Work order ->
Copy every line of the records exactly, without including the images.

Items from a dataset:
------

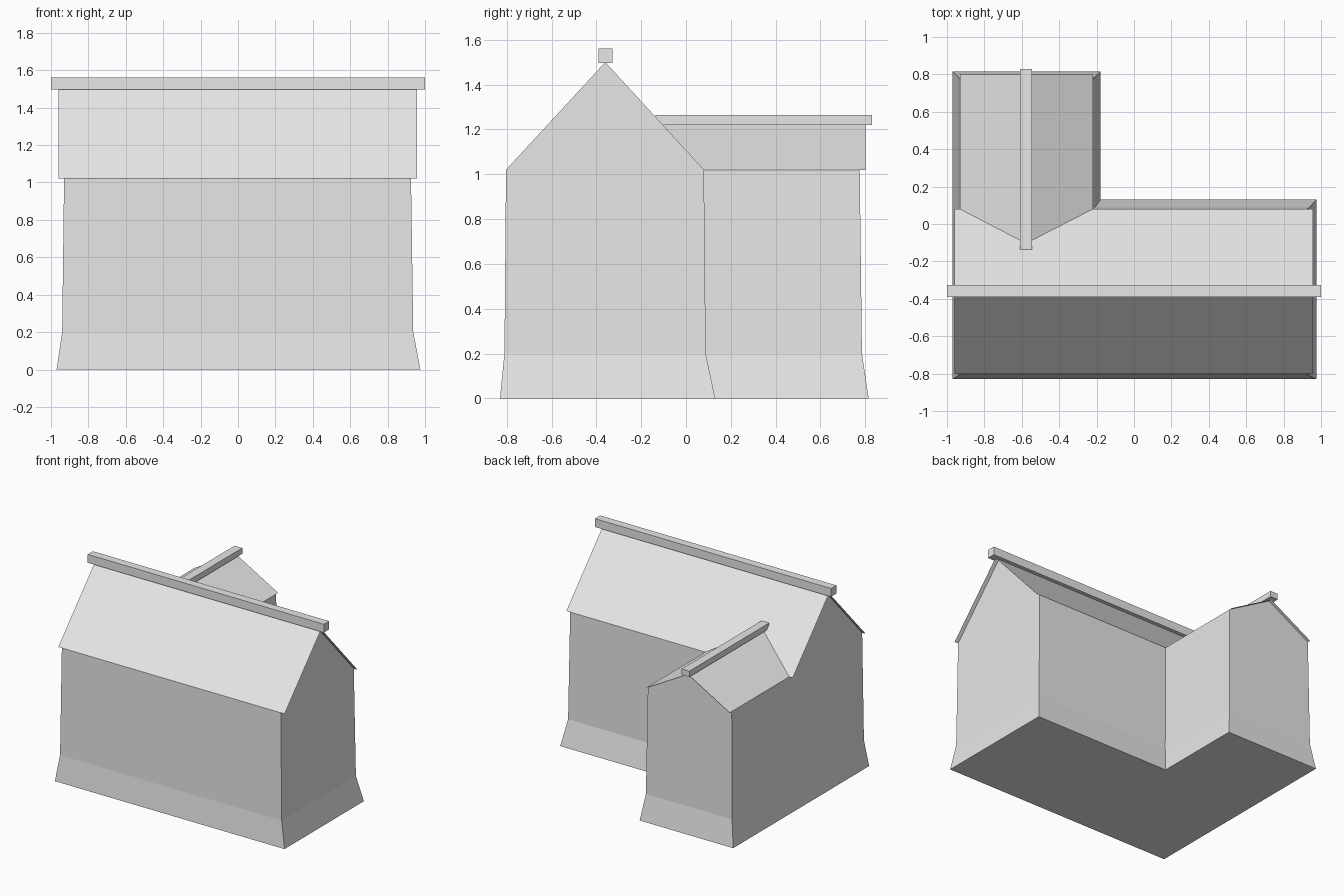
import bpy, bmesh
from mathutils import Vector

if "Cube" in bpy.data.objects:
    bpy.data.objects.remove(bpy.data.objects["Cube"])

grey = bpy.data.materials.new("plain_grey")
grey.diffuse_color = (0.8, 0.8, 0.8, 1)
grey.use_nodes = True
grey.node_tree.nodes["Principled BSDF"].inputs["Base Color"].default_value = grey.diffuse_color

EAVE, RIDGE, WING_RIDGE = 1.02, 1.50, 1.22
RIDGE_Y, WING_X = -0.36, -0.577


def finish(name, bm):
    mesh = bpy.data.meshes.new(name)
    bm.to_mesh(mesh)
    bm.free()
    mesh.materials.append(grey)
    obj = bpy.data.objects.new(name, mesh)
    bpy.context.collection.objects.link(obj)
    return obj


def sheets(name, polygons):
    """Thin roof slopes, always facing upward."""
    bm = bmesh.new()
    for points in polygons:
        f = bm.faces.new([bm.verts.new(p) for p in points])
        f.normal_update()
        if f.normal.z < 0:
            f.normal_flip()
    bmesh.ops.remove_doubles(bm, verts=bm.verts, dist=0.0005)
    return finish(name, bm)


def beam(name, lo, hi):
    bm = bmesh.new()
    bmesh.ops.create_cube(bm, size=1)
    lo, hi = Vector(lo), Vector(hi)
    for v in bm.verts:
        v.co = (lo + hi) / 2 + v.co * (hi - lo)
    return finish(name, bm)


# Walls: L-shaped rings stacked from a flared base to the eaves
def ring(bm, z, left, right, inner_x, front, inner_y, back):
    plan = [(left, front), (right, front), (right, inner_y),
            (inner_x, inner_y), (inner_x, back), (left, back)]
    return [bm.verts.new((x, y, z)) for x, y in plan]


bm = bmesh.new()
rings = [ring(bm, 0.0, -0.97, 0.975, -0.178, -0.83, 0.13, 0.815),
         ring(bm, 0.2, -0.94, 0.937, -0.21, -0.81, 0.088, 0.785),
         ring(bm, EAVE, -0.93, 0.925, -0.22, -0.803, 0.08, 0.775)]
for a, b in zip(rings, rings[1:]):
    for i in range(6):
        j = (i + 1) % 6
        bm.faces.new((a[i], a[j], b[j], b[i]))
bm.faces.new(rings[0][::-1])
# Gable triangles
top = rings[-1]
bm.faces.new((top[1], top[2], bm.verts.new((0.925, RIDGE_Y, RIDGE))))
bm.faces.new((top[4], top[5], bm.verts.new((WING_X, 0.775, WING_RIDGE))))
bm.faces.new((bm.verts.new((-0.93, 0.08, EAVE)), top[0],
              bm.verts.new((-0.93, RIDGE_Y, RIDGE))))
finish("walls", bm)

# Main roof: the back slope is notched where the wing meets it
x0, x1 = -0.96, 0.957
valley_y = 0.08 - (WING_RIDGE - EAVE) / (RIDGE - EAVE) * (0.08 - RIDGE_Y)
valley = (WING_X, valley_y, WING_RIDGE)
sheets("main_roof", [
    [(x0, -0.803, EAVE), (x1, -0.803, EAVE),
     (x1, RIDGE_Y, RIDGE), (x0, RIDGE_Y, RIDGE)],
    [(x0, RIDGE_Y, RIDGE), (x0, 0.08, EAVE), (-0.93, 0.08, EAVE), valley,
     (-0.22, 0.08, EAVE), (x1, 0.08, EAVE), (x1, RIDGE_Y, RIDGE)]])

# Wing roof
sheets("wing_roof", [
    [(x, 0.08, EAVE), valley, (WING_X, 0.80, WING_RIDGE), (x, 0.80, EAVE)]
    for x in (-0.93, -0.22)])

# Ridge beams
beam("main_ridge_beam", (-1, -0.39, 1.496), (1, -0.327, 1.56))
beam("wing_ridge_beam", (-0.61, -0.135, 1.22), (-0.545, 0.83, 1.265))
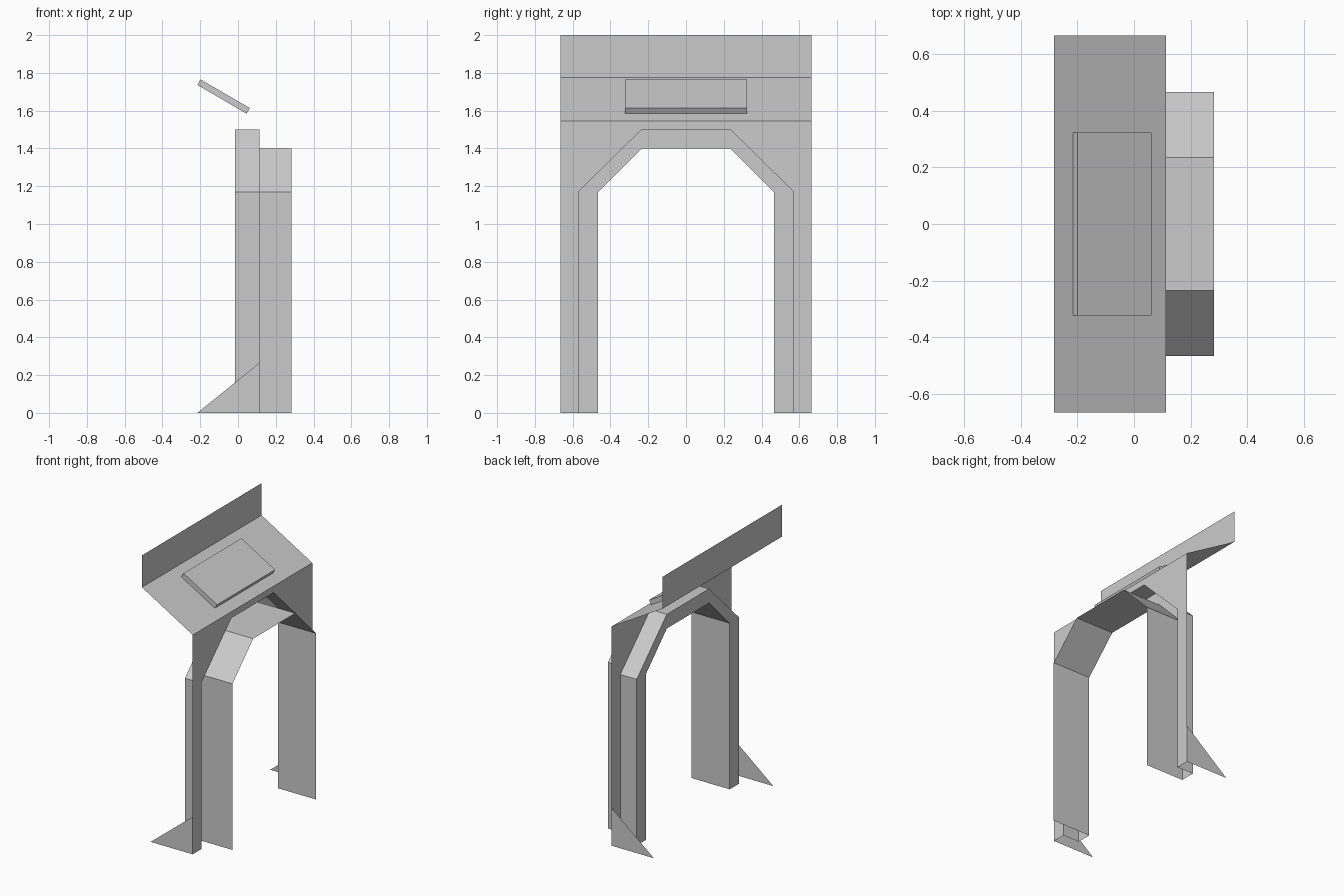
import bpy, bmesh, math
from mathutils import Matrix

if "Cube" in bpy.data.objects:
    bpy.data.objects.remove(bpy.data.objects["Cube"])

HALF_W = 0.665                      # half width of the outer panel
FACE_X, BACK_X, RIM_X = 0.113, -0.015, 0.2825
TOP_X = -0.2825


def finish(name, bm):
    mesh = bpy.data.meshes.new(name)
    bm.to_mesh(mesh)
    bm.free()
    obj = bpy.data.objects.new(name, mesh)
    bpy.context.collection.objects.link(obj)
    return obj


def sheet(name, points):
    """Single flat face, zero thickness."""
    bm = bmesh.new()
    bm.faces.new([bm.verts.new(p) for p in points])
    return finish(name, bm)


def arch(x, half, top):
    """Chamfered arch outline at depth x, from one foot to the other."""
    right = [(half, 0), (half, 1.17), (0.235, top)]
    left = [(-y, z) for y, z in reversed(right)]
    return [(x, y, z) for y, z in right + left]


def loft(name, rows):
    """Quad strips between successive outlines."""
    bm = bmesh.new()
    rows = [[bm.verts.new(p) for p in row] for row in rows]
    for a, b in zip(rows, rows[1:]):
        for i in range(len(a) - 1):
            bm.faces.new((a[i], b[i], b[i + 1], a[i + 1]))
    return finish(name, bm)


# Outer face panel, with the arch opening cut out of its outline
outer = arch(FACE_X, 0.57, 1.5)
sheet("arch_panel", outer + [(FACE_X, -HALF_W, 0), (FACE_X, -HALF_W, 1.545),
                             (FACE_X, HALF_W, 1.545), (FACE_X, HALF_W, 0)])

# Recessed groove behind the panel and the projecting inner lining
loft("arch_lining", [outer,
                     arch(BACK_X, 0.57, 1.5),
                     arch(BACK_X, 0.465, 1.4),
                     arch(RIM_X, 0.465, 1.4)])

# Sloped shelf rising to an upright header board
loft("header_shelf", [[(x, y, z) for y in (-HALF_W, HALF_W)]
                      for x, z in ((FACE_X, 1.545), (TOP_X, 1.775), (TOP_X, 2.0))])

# Thin plate lying on the slope
slope = math.atan2(1.775 - 1.545, FACE_X - TOP_X)
bm = bmesh.new()
bmesh.ops.create_cube(bm, size=1, matrix=Matrix.Translation((-0.0765, 0, 1.675))
                      @ Matrix.Rotation(slope, 4, 'Y')
                      @ Matrix.Diagonal((0.302, 0.645, 0.034, 1)))
finish("sloped_plate", bm)

# Triangular support feet on both sides
for side, label in ((-1, "front"), (1, "back")):
    y = side * HALF_W
    pts = [(-0.215, y, 0), (FACE_X, y, 0), (FACE_X, y, 0.265)]
    sheet(label + "_support_foot", pts if side < 0 else pts[::-1])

------

Output below ->
import bpy, bmesh
from mathutils import Vector

if "Cube" in bpy.data.objects:
    bpy.data.objects.remove(bpy.data.objects["Cube"])

grey = bpy.data.materials.new("plain_grey")
grey.diffuse_color = (0.8, 0.8, 0.8, 1)
grey.use_nodes = True
grey.node_tree.nodes["Principled BSDF"].inputs["Base Color"].default_value = grey.diffuse_color

EAVE, RIDGE, WING_RIDGE = 1.02, 1.50, 1.22
RIDGE_Y, WING_X = -0.36, -0.577


def finish(name, bm):
    mesh = bpy.data.meshes.new(name)
    bm.to_mesh(mesh)
    bm.free()
    mesh.materials.append(grey)
    obj = bpy.data.objects.new(name, mesh)
    bpy.context.collection.objects.link(obj)
    return obj


def sheets(name, polygons):
    """Thin roof slopes, always facing upward."""
    bm = bmesh.new()
    for points in polygons:
        f = bm.faces.new([bm.verts.new(p) for p in points])
        f.normal_update()
        if f.normal.z < 0:
            f.normal_flip()
    bmesh.ops.remove_doubles(bm, verts=bm.verts, dist=0.0005)
    return finish(name, bm)


def beam(name, lo, hi):
    bm = bmesh.new()
    bmesh.ops.create_cube(bm, size=1)
    lo, hi = Vector(lo), Vector(hi)
    for v in bm.verts:
        v.co = (lo + hi) / 2 + v.co * (hi - lo)
    return finish(name, bm)


# Walls: L-shaped rings stacked from a flared base to the eaves
def ring(bm, z, left, right, inner_x, front, inner_y, back):
    plan = [(left, front), (right, front), (right, inner_y),
            (inner_x, inner_y), (inner_x, back), (left, back)]
    return [bm.verts.new((x, y, z)) for x, y in plan]


bm = bmesh.new()
rings = [ring(bm, 0.0, -0.97, 0.975, -0.178, -0.83, 0.13, 0.815),
         ring(bm, 0.2, -0.94, 0.937, -0.21, -0.81, 0.088, 0.785),
         ring(bm, EAVE, -0.93, 0.925, -0.22, -0.803, 0.08, 0.775)]
for a, b in zip(rings, rings[1:]):
    for i in range(6):
        j = (i + 1) % 6
        bm.faces.new((a[i], a[j], b[j], b[i]))
bm.faces.new(rings[0][::-1])
# Gable triangles
top = rings[-1]
bm.faces.new((top[1], top[2], bm.verts.new((0.925, RIDGE_Y, RIDGE))))
bm.faces.new((top[4], top[5], bm.verts.new((WING_X, 0.775, WING_RIDGE))))
bm.faces.new((bm.verts.new((-0.93, 0.08, EAVE)), top[0],
              bm.verts.new((-0.93, RIDGE_Y, RIDGE))))
finish("walls", bm)

# Main roof: the back slope is notched where the wing meets it
x0, x1 = -0.96, 0.957
valley_y = 0.08 - (WING_RIDGE - EAVE) / (RIDGE - EAVE) * (0.08 - RIDGE_Y)
valley = (WING_X, valley_y, WING_RIDGE)
sheets("main_roof", [
    [(x0, -0.803, EAVE), (x1, -0.803, EAVE),
     (x1, RIDGE_Y, RIDGE), (x0, RIDGE_Y, RIDGE)],
    [(x0, RIDGE_Y, RIDGE), (x0, 0.08, EAVE), (-0.93, 0.08, EAVE), valley,
     (-0.22, 0.08, EAVE), (x1, 0.08, EAVE), (x1, RIDGE_Y, RIDGE)]])

# Wing roof
sheets("wing_roof", [
    [(x, 0.08, EAVE), valley, (WING_X, 0.80, WING_RIDGE), (x, 0.80, EAVE)]
    for x in (-0.93, -0.22)])

# Ridge beams
beam("main_ridge_beam", (-1, -0.39, 1.496), (1, -0.327, 1.56))
beam("wing_ridge_beam", (-0.61, -0.135, 1.22), (-0.545, 0.83, 1.265))
import bpy, bmesh, math
from mathutils import Matrix

if "Cube" in bpy.data.objects:
    bpy.data.objects.remove(bpy.data.objects["Cube"])

HALF_W = 0.665                      # half width of the outer panel
FACE_X, BACK_X, RIM_X = 0.113, -0.015, 0.2825
TOP_X = -0.2825


def finish(name, bm):
    mesh = bpy.data.meshes.new(name)
    bm.to_mesh(mesh)
    bm.free()
    obj = bpy.data.objects.new(name, mesh)
    bpy.context.collection.objects.link(obj)
    return obj


def sheet(name, points):
    """Single flat face, zero thickness."""
    bm = bmesh.new()
    bm.faces.new([bm.verts.new(p) for p in points])
    return finish(name, bm)


def arch(x, half, top):
    """Chamfered arch outline at depth x, from one foot to the other."""
    right = [(half, 0), (half, 1.17), (0.235, top)]
    left = [(-y, z) for y, z in reversed(right)]
    return [(x, y, z) for y, z in right + left]


def loft(name, rows):
    """Quad strips between successive outlines."""
    bm = bmesh.new()
    rows = [[bm.verts.new(p) for p in row] for row in rows]
    for a, b in zip(rows, rows[1:]):
        for i in range(len(a) - 1):
            bm.faces.new((a[i], b[i], b[i + 1], a[i + 1]))
    return finish(name, bm)


# Outer face panel, with the arch opening cut out of its outline
outer = arch(FACE_X, 0.57, 1.5)
sheet("arch_panel", outer + [(FACE_X, -HALF_W, 0), (FACE_X, -HALF_W, 1.545),
                             (FACE_X, HALF_W, 1.545), (FACE_X, HALF_W, 0)])

# Recessed groove behind the panel and the projecting inner lining
loft("arch_lining", [outer,
                     arch(BACK_X, 0.57, 1.5),
                     arch(BACK_X, 0.465, 1.4),
                     arch(RIM_X, 0.465, 1.4)])

# Sloped shelf rising to an upright header board
loft("header_shelf", [[(x, y, z) for y in (-HALF_W, HALF_W)]
                      for x, z in ((FACE_X, 1.545), (TOP_X, 1.775), (TOP_X, 2.0))])

# Thin plate lying on the slope
slope = math.atan2(1.775 - 1.545, FACE_X - TOP_X)
bm = bmesh.new()
bmesh.ops.create_cube(bm, size=1, matrix=Matrix.Translation((-0.0765, 0, 1.675))
                      @ Matrix.Rotation(slope, 4, 'Y')
                      @ Matrix.Diagonal((0.302, 0.645, 0.034, 1)))
finish("sloped_plate", bm)

# Triangular support feet on both sides
for side, label in ((-1, "front"), (1, "back")):
    y = side * HALF_W
    pts = [(-0.215, y, 0), (FACE_X, y, 0), (FACE_X, y, 0.265)]
    sheet(label + "_support_foot", pts if side < 0 else pts[::-1])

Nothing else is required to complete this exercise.